Records from a data source:
Segment Open

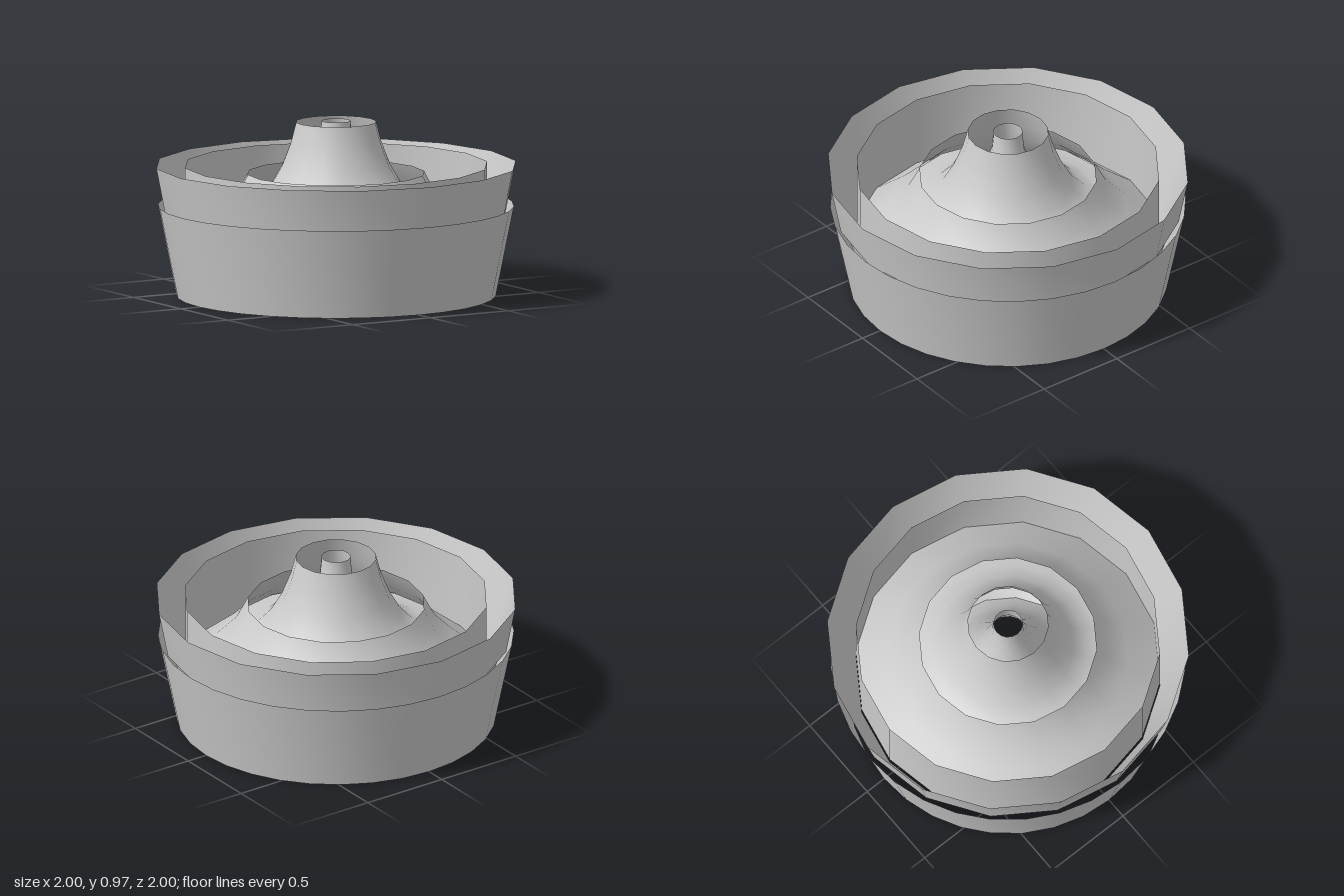
import * as THREE from 'three';
import { toCreasedNormals } from 'three/addons/utils/BufferGeometryUtils.js';

const material = new THREE.MeshStandardMaterial({ color: 0xcccccc, side: THREE.DoubleSide });

// Revolve a thin [radius, height] profile; smooth around, sharp at hard corners
function turned(name, profile, sides = 16) {
  const points = profile.map(([r, y]) => new THREE.Vector2(r, y));
  const geometry = toCreasedNormals(new THREE.LatheGeometry(points, sides), 0.8);
  const mesh = new THREE.Mesh(geometry, material);
  mesh.name = name;
  return mesh;
}

export function createModel() {
  const model = new THREE.Group();
  model.name = 'nestedRings';

  // Thin open skirt around the lower part
  model.add(turned('skirt', [[0.88, 0], [0.98, 0.5]], 32));

  // Upper band emerging from the skirt, with a straight funnel liner inside it
  model.add(turned('upperBand', [[0.949, 0.46], [1, 0.725]]));
  model.add(turned('funnelLiner', [[0.84, 0.2], [1, 0.725]]));

  // Straight sleeve standing inside the funnel
  model.add(turned('sleeve', [[0.84, 0.24], [0.84, 0.725]]));

  // Sloping deck rising from the sleeve to an open inner rim
  model.add(turned('deck', [[0.84, 0.305], [0.66, 0.45], [0.555, 0.555], [0.49, 0.68]]));

  // Flared central cone, reaching under the deck rim
  model.add(turned('centreCone', [
    [0.61, 0.49], [0.51, 0.51], [0.43, 0.545], [0.36, 0.62], [0.3, 0.725], [0.252, 0.85], [0.222, 0.965],
  ]));

  // Trumpet lining that narrows into the central tube
  model.add(turned('trumpet', [
    [0.43, 0.21], [0.37, 0.25], [0.29, 0.37], [0.21, 0.53], [0.135, 0.71], [0.09, 0.86], [0.08, 0.97],
  ]));

  // Shallow dished underside between trumpet lip and sleeve
  model.add(turned('underside', [
    [0.84, 0.3], [0.75, 0.27], [0.65, 0.3], [0.54, 0.285], [0.43, 0.21],
  ]));

  return model;
}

Segment Closed

Prompt.
Taking the entries above, print exactly the lines starting at the line with "function turned(name, profile, sides" and ending at the line with "open inner rim", both included.

Response to this task.
function turned(name, profile, sides = 16) {
  const points = profile.map(([r, y]) => new THREE.Vector2(r, y));
  const geometry = toCreasedNormals(new THREE.LatheGeometry(points, sides), 0.8);
  const mesh = new THREE.Mesh(geometry, material);
  mesh.name = name;
  return mesh;
}

export function createModel() {
  const model = new THREE.Group();
  model.name = 'nestedRings';

  // Thin open skirt around the lower part
  model.add(turned('skirt', [[0.88, 0], [0.98, 0.5]], 32));

  // Upper band emerging from the skirt, with a straight funnel liner inside it
  model.add(turned('upperBand', [[0.949, 0.46], [1, 0.725]]));
  model.add(turned('funnelLiner', [[0.84, 0.2], [1, 0.725]]));

  // Straight sleeve standing inside the funnel
  model.add(turned('sleeve', [[0.84, 0.24], [0.84, 0.725]]));

  // Sloping deck rising from the sleeve to an open inner rim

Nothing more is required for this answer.